Tuesday, August 23, 2005

Writing The Middle

I’ve been having a data clearout today. I’ve moved computers at least twice since I last did so and have obviously been transporting the silliest rubbish to each new, electronic home. So today, I’m doing the equivalent of throwing out the broken blender, the chintz arm chair and those yellowing stacks of newspapers that you convinced yourself were going to be worth something someday.

Along the way, I’ve encountered some of my old creative writing and have discovered something; it’s deeply embarrassing. Like porn written by your mother based on her own personal experiences. Some passages make you want to turn your face from the monitor in shame at their clichés, poor phraseology or naiveté. I feel obligated to make myself look, however, for we never learn but from our own gut-burning embarrassment.

I have found some pieces, however that don’t fill me with the urge to set light to myself. 4 years ago, I started writing a story about a midlife crisis, a few ghosts, a little bit of romance and a small village in Ireland, which, by the way, I have never visited, so I’m not entirely sure how I believed I was going to tackle that one. My worst problem is a writer is not being able to see a story through to the finish. This morning, on Radio 4, John Irving (author of one of my favourite books of all time, “A Prayer For Owen Meaney” as well as about 16 other books with roughly the same plotline) was talking about how he always wrote backwards, working out the endings first. Endings, however, are NOT my problem. Nor are beginnings. It’s all the crap in the middle that I seem to be incapable of sorting out.

So I’m looking at this story and the background that I’ve constructed for it, which, I might add, it far better thought out than the story itself. I’ve actually got almost 9 sections finished without making any of the inhabitants of the village into the protagonist from the Lucky Charms commercial. But literally, right in the middle of a sentence, the story ends abruptly and I found myself terrifically frustrated because I WANTED TO KNOW HOW IT ENDS. Too bad for me.

The problem with writing a story that includes romance is that it inevitably leads to having to write about sex, which might just lead to my death due to extreme mortification. Even if no one else ever saw my attempts at mildly erotic fiction, it might just be enough to kill me that it existed. I have a certain friend who is extremely adept at this sort of writing (as well as all other sorts) and I have attempted to take a page out of her notebook, but I have discovered that a) she probably has a better imagination than me and b) a much higher tolerance for embarrassment, although there is little to be embarrassed about in her writings, which are both eloquent AND erotic. I even checked out (while The Rock Star was away one evening) an erotic fiction site in hope of finding some examples, but found the place almost entirely devoted to incest fiction, so I beat a hasty retreat.

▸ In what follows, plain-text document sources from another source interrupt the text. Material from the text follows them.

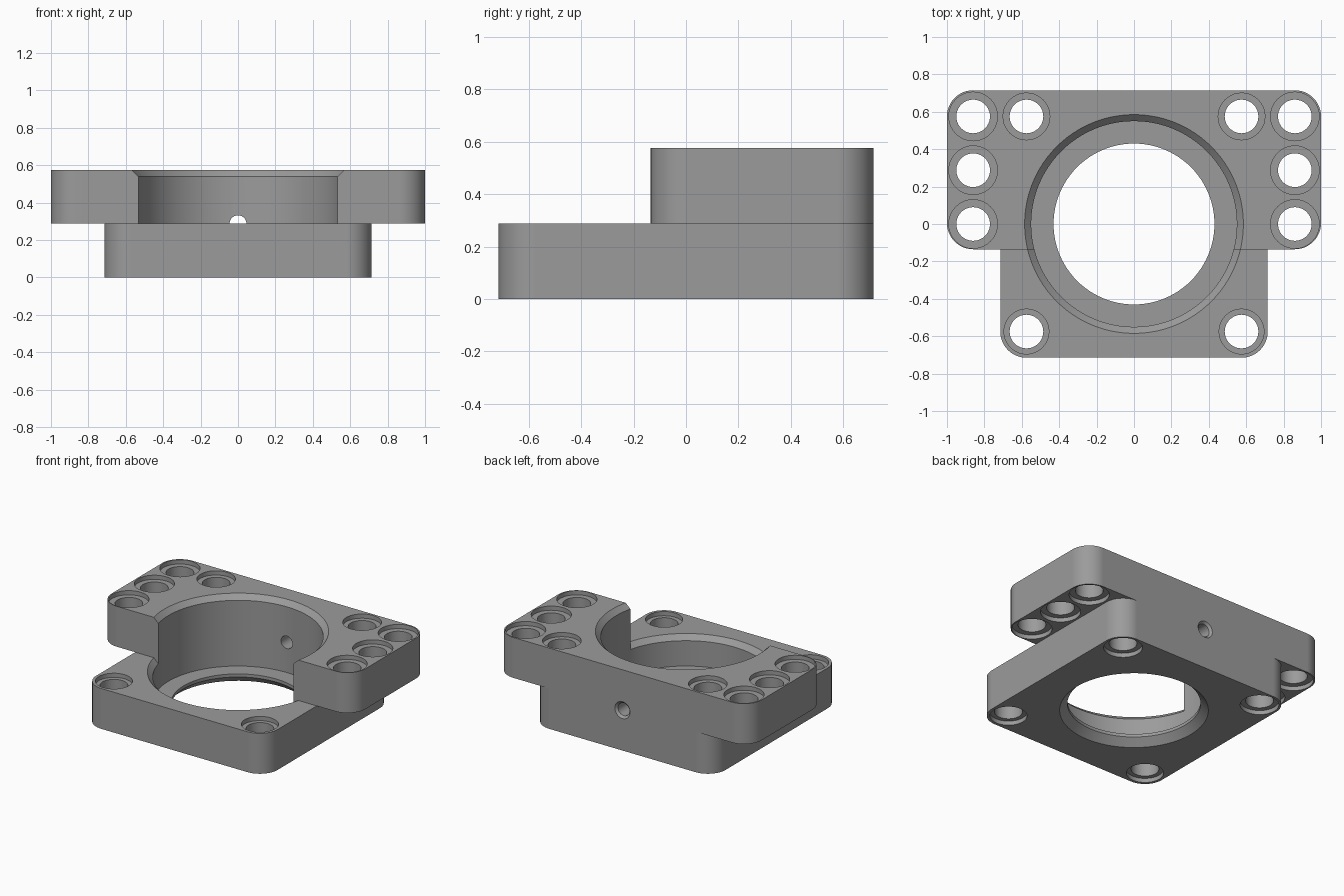
import bpy, bmesh, math
from mathutils import Matrix, Vector

if "Cube" in bpy.data.objects:
    bpy.data.objects.remove(bpy.data.objects["Cube"])

STEP, TOP, FRONT, BACK = 0.2875, 0.575, -0.135, 0.715

grey = bpy.data.materials.new("machined grey")
grey.diffuse_color = (0.33, 0.33, 0.33, 1)
grey.use_nodes = True
grey.node_tree.nodes["Principled BSDF"].inputs["Base Color"].default_value = grey.diffuse_color


def make_object(name, bm):
    bmesh.ops.recalc_face_normals(bm, faces=bm.faces)
    mesh = bpy.data.meshes.new(name)
    bm.to_mesh(mesh)
    bm.free()
    mesh.materials.append(grey)
    obj = bpy.data.objects.new(name, mesh)
    bpy.context.collection.objects.link(obj)
    return obj


def rounded_block(name, x, y0, y1, z0, z1, r=0.14, steps=12):
    bm = bmesh.new()
    corners = [(x - r, y1 - r), (-x + r, y1 - r), (-x + r, y0 + r), (x - r, y0 + r)]
    verts = []
    for i, (cx, cy) in enumerate(corners):
        for k in range(steps + 1):
            a = math.pi / 2 * (i + k / steps)
            verts.append(bm.verts.new((cx + r * math.cos(a), cy + r * math.sin(a), z0)))
    face = bm.faces.new(verts)
    ext = bmesh.ops.extrude_face_region(bm, geom=[face])["geom"]
    bmesh.ops.translate(bm, verts=[v for v in ext if isinstance(v, bmesh.types.BMVert)],
                        vec=(0, 0, z1 - z0))
    return make_object(name, bm)


def turned_solid(profile, seg):
    """Solid of revolution about z from (radius, height) points."""
    bm = bmesh.new()
    rings = [[bm.verts.new((r * math.cos(math.tau * k / seg), r * math.sin(math.tau * k / seg), z))
              for k in range(seg)] for r, z in profile]
    for a, b in zip(rings, rings[1:]):
        for k in range(seg):
            n = (k + 1) % seg
            bm.faces.new((a[k], a[n], b[n], b[k]))
    bm.faces.new(rings[0][::-1])
    bm.faces.new(rings[-1])
    return bm


def combine(target, tool, operation):
    mod = target.modifiers.new(operation.lower(), 'BOOLEAN')
    mod.operation, mod.solver, mod.object = operation, 'EXACT', tool
    bpy.context.view_layer.objects.active = target
    bpy.ops.object.modifier_apply(modifier=mod.name)
    bpy.data.objects.remove(tool)


# Stepped body: square lower block and wide upper block
body = rounded_block("bearing_block", 0.715, -0.715, BACK, 0, STEP)
combine(body, rounded_block("upper_block", 1.0, FRONT, BACK, STEP, TOP), 'UNION')

# Main bore with floor ledge, chamfered at the top and underneath
bore = turned_solid([(0.53, -0.05), (0.43, 0.05), (0.43, 0.072), (0.55, 0.072),
                     (0.55, TOP - 0.035), (0.635, TOP + 0.05)], 96)
combine(body, make_object("bore_cutter", bore), 'DIFFERENCE')

# Chamfer on the exposed front lip of the lower block
lip = turned_solid([(0.5, STEP - 0.085), (0.605, STEP + 0.02)], 96)
cut = bmesh.ops.bisect_plane(lip, geom=lip.verts[:] + lip.edges[:] + lip.faces[:],
                             plane_co=(0, FRONT, 0), plane_no=(0, 1, 0), clear_outer=True)
bmesh.ops.holes_fill(lip, edges=[e for e in lip.edges if e.is_boundary])
combine(body, make_object("lip_cutter", lip), 'DIFFERENCE')

# Screw holes with a shallow counterbore at both ends: x, y, bottom, top, rim
holes = [(0.86, 0.575, STEP, TOP, 0.13), (0.86, 0.2875, STEP, TOP, 0.13),
         (0.86, 0.0, STEP, TOP, 0.13), (0.575, 0.575, 0, TOP, 0.125),
         (0.575, -0.575, 0, STEP, 0.12)]
for x, y, z0, z1, rim in holes:
    for side in (-1, 1):
        bm = turned_solid([(rim, z0 - 0.05), (rim, z0 + 0.03), (0.09, z0 + 0.03),
                           (0.09, z1 - 0.03), (rim, z1 - 0.03), (rim, z1 + 0.05)], 40)
        bmesh.ops.translate(bm, verts=bm.verts, vec=(side * x, y, 0))
        combine(body, make_object("screw_cutter", bm), 'DIFFERENCE')

# Set screw hole through the back wall, countersunk outside
bm = turned_solid([(0.045, 0.4), (0.045, BACK - 0.015), (0.08, BACK + 0.02)], 32)
bmesh.ops.transform(bm, verts=bm.verts,
                    matrix=Matrix.Translation((0, 0, STEP)) @ Matrix.Rotation(-math.pi / 2, 4, 'X'))
combine(body, make_object("set_screw_cutter", bm), 'DIFFERENCE')

# Smooth round walls, crisp edges
bpy.ops.object.select_all(action='DESELECT')
body.select_set(True)
bpy.context.view_layer.objects.active = body
bpy.ops.object.shade_smooth_by_angle(angle=math.radians(30))
weighted = body.modifiers.new("even_shading", 'WEIGHTED_NORMAL')
weighted.keep_sharp = True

So I need to work out what happens between my beginning and my happy ending.

A little metaphor, anyone?